In spite of the fact it has a distilling history as old as Cognac, as unfettered as single-malt Scotch, and as American as bourbon, no one takes moonshine seriously. But that is about to change, thanks to Ole Smoky Moonshine ($25–$27).
Historically distilled in the Great Smoky Mountains of Gatlinburg, Tenn., this is not the illicit white lighting that was the scourge of revenuers, but rather, a new breed of clear neutral spirit, albeit bottled in traditional Mason jars, without aging. “We mill our own freshly grown corn at our family’s gristmill just a few miles from where we distill it,” says Joe Baker, whose family has lived in Tennessee for more than 200 years and who, with longtime friends Tony Breeden and Cory Cottongim, is one of the creative forces behind Ole Smoky Moonshine.

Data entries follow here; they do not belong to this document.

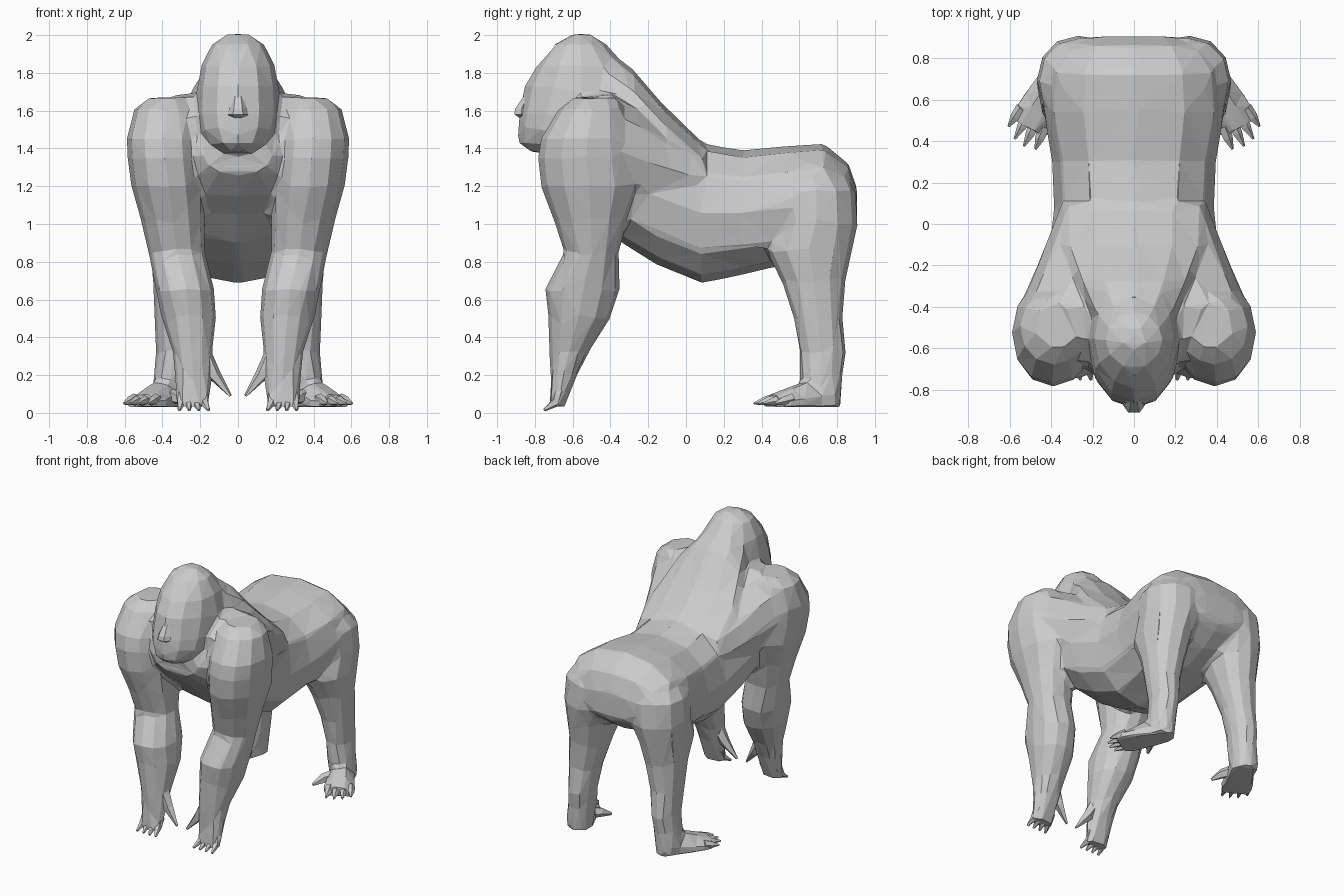
import bpy, bmesh
from math import sin, cos, pi
from mathutils import Vector

if "Cube" in bpy.data.objects:
    bpy.data.objects.remove(bpy.data.objects["Cube"])


def loft(name, rings, mirror=False):
    """Skin a list of point rings, cap both ends, keep flat faces."""
    bm = bmesh.new()
    loops = [[bm.verts.new(p) for p in ring] for ring in rings]
    n = len(loops[0])
    for a, b in zip(loops, loops[1:]):
        for i in range(n):
            j = (i + 1) % n
            bm.faces.new((a[i], a[j], b[j], b[i]))
    bm.faces.new(loops[0])
    bm.faces.new(loops[-1])
    bmesh.ops.triangulate(bm, faces=bm.faces[:])
    bmesh.ops.recalc_face_normals(bm, faces=bm.faces[:])
    me = bpy.data.meshes.new(name)
    bm.to_mesh(me)
    bm.free()
    ob = bpy.data.objects.new(name, me)
    bpy.context.collection.objects.link(ob)
    if mirror:
        ob.modifiers.new("Mirror", 'MIRROR').use_mirror_merge = False
    return ob


def power(v, e):
    return abs(v) ** e * (1 if v > 0 else -1)


def ring_z(z, cx, cy, rx, ry, n=12, e=0.95):
    """Horizontal oval."""
    return [Vector((cx + rx * power(cos(2 * pi * i / n), e),
                    cy + ry * power(sin(2 * pi * i / n), e), z)) for i in range(n)]


def ring_y(y, zb, zt, hw, n=12, e=0.85):
    """Upright oval across the body, from bottom to top height."""
    return [Vector((hw * power(cos(2 * pi * i / n), e), y,
                    (zb + zt) / 2 + (zt - zb) / 2 * power(sin(2 * pi * i / n), e)))
            for i in range(n)]


def digit(name, points, radii, n=5):
    """Thin tapering tube through points, mirrored to the other side."""
    pts = [Vector(p) for p in points]
    rings = []
    for k, p in enumerate(pts):
        d = (pts[min(k + 1, len(pts) - 1)] - pts[max(k - 1, 0)]).normalized()
        u = d.cross(Vector((0.3, 0.5, 0.8))).normalized()
        v = d.cross(u)
        rings.append([p + radii[k] * (u * cos(2 * pi * i / n) + v * sin(2 * pi * i / n))
                      for i in range(n)])
    return loft(name, rings, True)


body = []

# Torso: rump, belly, chest
body.append(loft("torso", [ring_y(*r) for r in [
    (.905, 1.0, 1.19, .20), (.86, .95, 1.32, .33), (.73, .86, 1.425, .43),
    (.55, .79, 1.415, .44), (.30, .73, 1.39, .395), (.08, .685, 1.43, .385),
    (-.15, .78, 1.50, .41), (-.34, .90, 1.58, .43), (-.50, 1.05, 1.64, .42),
    (-.62, 1.15, 1.58, .32), (-.74, 1.27, 1.45, .18)]]))

# Upper back and shoulder girdle
body.append(loft("upper_back", [ring_y(*r, 12, .75) for r in [
    (.10, 1.05, 1.42, .35), (-.10, 1.06, 1.53, .425), (-.26, 1.08, 1.64, .495),
    (-.40, 1.12, 1.715, .555), (-.55, 1.2, 1.69, .54), (-.66, 1.28, 1.58, .44)]]))

# Thick neck sloping from the crown to the back
body.append(loft("neck", [ring_y(*r, 12, 1) for r in [
    (-.62, 1.50, 1.97, .14), (-.45, 1.45, 1.955, .20), (-.28, 1.35, 1.82, .29),
    (-.10, 1.20, 1.61, .37), (.08, 1.10, 1.44, .36)]]))

# Head: height, front, back, half width
body.append(loft("head", [ring_z(z, 0, (f + b) / 2, w, (b - f) / 2, 12, 1) for z, f, b, w in [
    (2.005, -.60, -.50, .06), (1.95, -.70, -.42, .14), (1.84, -.79, -.32, .195),
    (1.73, -.855, -.24, .215), (1.67, -.865, -.26, .22), (1.58, -.885, -.30, .22),
    (1.50, -.89, -.36, .21), (1.43, -.89, -.45, .155), (1.38, -.83, -.58, .09)]]))

# Arms with palm
body.append(loft("arm", [ring_z(*r) for r in [
    (1.67, .37, -.48, .10, .12), (1.61, .385, -.50, .165, .175),
    (1.45, .395, -.525, .195, .245), (1.35, .39, -.525, .195, .26),
    (1.20, .375, -.51, .19, .26),
    (1.02, .345, -.505, .17, .195), (.85, .325, -.50, .15, .145),
    (.65, .28, -.55, .155, .20), (.50, .26, -.565, .145, .165),
    (.32, .24, -.62, .105, .105), (.20, .235, -.645, .10, .07),
    (.11, .24, -.665, .09, .055), (.03, .24, -.685, .085, .045)]], True))

# Legs flowing into the buttocks
body.append(loft("leg", [ring_z(*r) for r in [
    (1.33, .22, .66, .12, .13), (1.18, .245, .685, .215, .215),
    (1.00, .265, .69, .205, .22), (.86, .295, .65, .17, .23),
    (.70, .31, .675, .14, .17), (.50, .335, .70, .11, .13),
    (.32, .345, .725, .09, .125), (.20, .355, .715, .09, .115),
    (.10, .365, .72, .09, .105), (.03, .365, .72, .085, .10)]], True))

# Feet turned outward: distance from ankle, half width, height
axis = Vector((.5, -.866, 0))
side = Vector((.866, .5, 0))
foot = []
for d, w, h in [(-.02, .08, .19), (.10, .095, .15), (.20, .11, .11), (.28, .095, .08)]:
    c = Vector((.37, .70, .03)) + axis * d
    foot.append([c + side * (w * s) + Vector((0, 0, h * t))
                 for s, t in [(-1, 0), (1, 0), (1, .35), (.4, .85), (-.4, .85), (-1, .4)]])
body.append(loft("foot", foot, True))

# Fuse everything into one faceted skin
for ob in body:
    ob.select_set(True)
bpy.context.view_layer.objects.active = body[0]
bpy.ops.object.convert(target='MESH')
bpy.ops.object.join()
skin = bpy.context.view_layer.objects.active
skin.name = "body"
rm = skin.modifiers.new("Fuse", 'REMESH')
rm.mode = 'VOXEL'
rm.voxel_size = .016
sm = skin.modifiers.new("Soften", 'SMOOTH')
sm.factor, sm.iterations = .5, 10
dc = skin.modifiers.new("Facet", 'DECIMATE')
dc.ratio = .016
dc.use_symmetry = True
bpy.ops.object.convert(target='MESH')
skin.data.shade_flat()
skin.select_set(False)

# Small nose
loft("nose", [ring_z(z, 0, y, rx, ry, 6, 1) for z, y, rx, ry in [
    (1.68, -.84, .03, .02), (1.61, -.87, .045, .04), (1.58, -.87, .055, .045),
    (1.56, -.86, .03, .02)]])

# Four fingers and a thumb
for k in range(4):
    x = .18 + .04 * k
    tip = .155 + .052 * k
    digit(f"finger_{k + 1}", [(x, -.66, .12), (x, -.69, .055), (tip, -.75, .015)],
          [.03, .026, .008])
digit("thumb", [(.19, -.63, .32), (.125, -.64, .20), (.04, -.66, .09)], [.05, .036, .008])

# Four toes and a splayed big toe
tips = [(.605, .47), (.575, .41), (.53, .375), (.475, .36)]
for k, (x, y) in enumerate(tips):
    base = Vector((.54 - .037 * k, .56 - .03 * k, .075))
    tip = Vector((x, y, .05))
    digit(f"toe_{k + 1}", [base, base.lerp(tip, .5), tip], [.03, .025, .006])
digit("big_toe", [(.37, .62, .09), (.32, .55, .08), (.28, .48, .05)], [.045, .035, .01])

“I grew up around the culture of moonshine and cooked my first mash when I was about 14,” recalls Baker. “Our moonshine recipe dates back to my great-great-grandfather. We take our time and run it through our copper pot still slowly, so as not to strip all the character out of the corn.” Contributing to the comparatively smooth taste of Ole Smoky Moonshine are other factors rarely used by the “old-timers”: carefully controlled distillation temperatures, the use of pure, ionized water, and—something few backwoods products were known for—double distillation, which tones down what is basically a straight-from-the-still, 100-proof clear spirit.

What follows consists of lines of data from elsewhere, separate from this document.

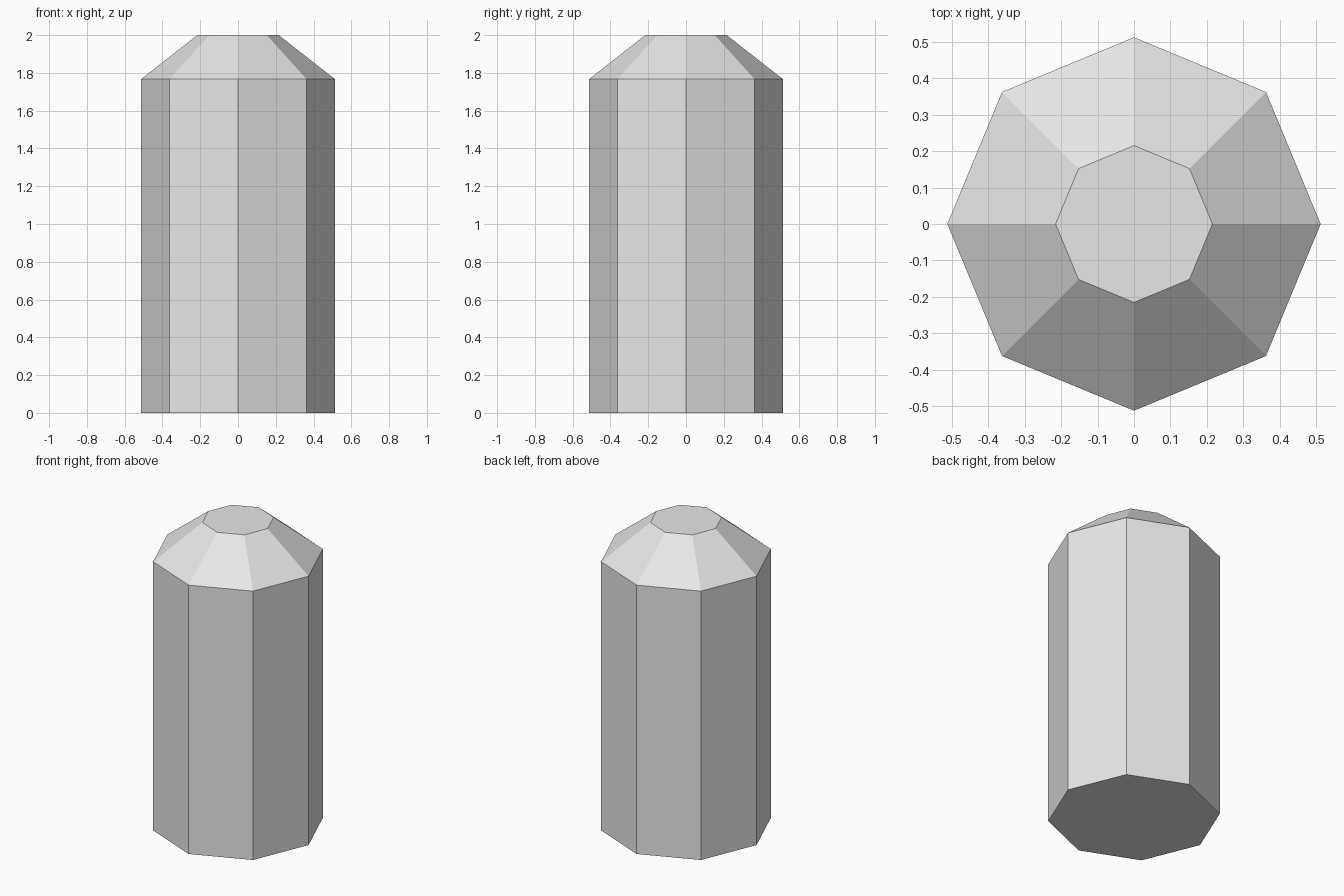
import bpy
import bmesh
import math

if "Cube" in bpy.data.objects:
    bpy.data.objects.remove(bpy.data.objects["Cube"])

SIDES = 8
# (radius, height) of each ring, bottom to top
PROFILE = [(0.513, 0.0), (0.513, 1.767), (0.2155, 2.0)]

grey = bpy.data.materials.new("light grey")
grey.diffuse_color = (0.8, 0.8, 0.8, 1.0)
grey.use_nodes = True
grey.node_tree.nodes["Principled BSDF"].inputs["Base Color"].default_value = grey.diffuse_color

# Octagonal post with a tapered, flat-topped cap
bm = bmesh.new()
rings = []
for radius, z in PROFILE:
    rings.append([bm.verts.new((radius * math.cos(math.tau * i / SIDES),
                                radius * math.sin(math.tau * i / SIDES), z))
                  for i in range(SIDES)])
for low, high in zip(rings, rings[1:]):
    for i in range(SIDES):
        j = (i + 1) % SIDES
        bm.faces.new((low[i], low[j], high[j], high[i]))
bm.faces.new(rings[0][::-1])
bm.faces.new(rings[-1])

mesh = bpy.data.meshes.new("post")
bm.to_mesh(mesh)
bm.free()
mesh.materials.append(grey)
post = bpy.data.objects.new("post", mesh)
bpy.context.collection.objects.link(post)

The brand offers four versions. Moonshine Cherries has Tennessee-grown maraschino cherries occupying almost all of a Mason jar filled with moonshine, infusing the spirit with cherry favors (these moonshine-soaked cherries also make a great garnish for a Manhattan). Apple Pie Moonshine embraces the natural flavors of apple cider, apple juice, and secret family spices. For the best of both worlds, combine chilled cherry moonshine (from Moonshine Cherries) and Apple Pie Moonshine in a 50-50 mix poured over some moonshine-infused cherries. (www.olesmokymoonshine.com)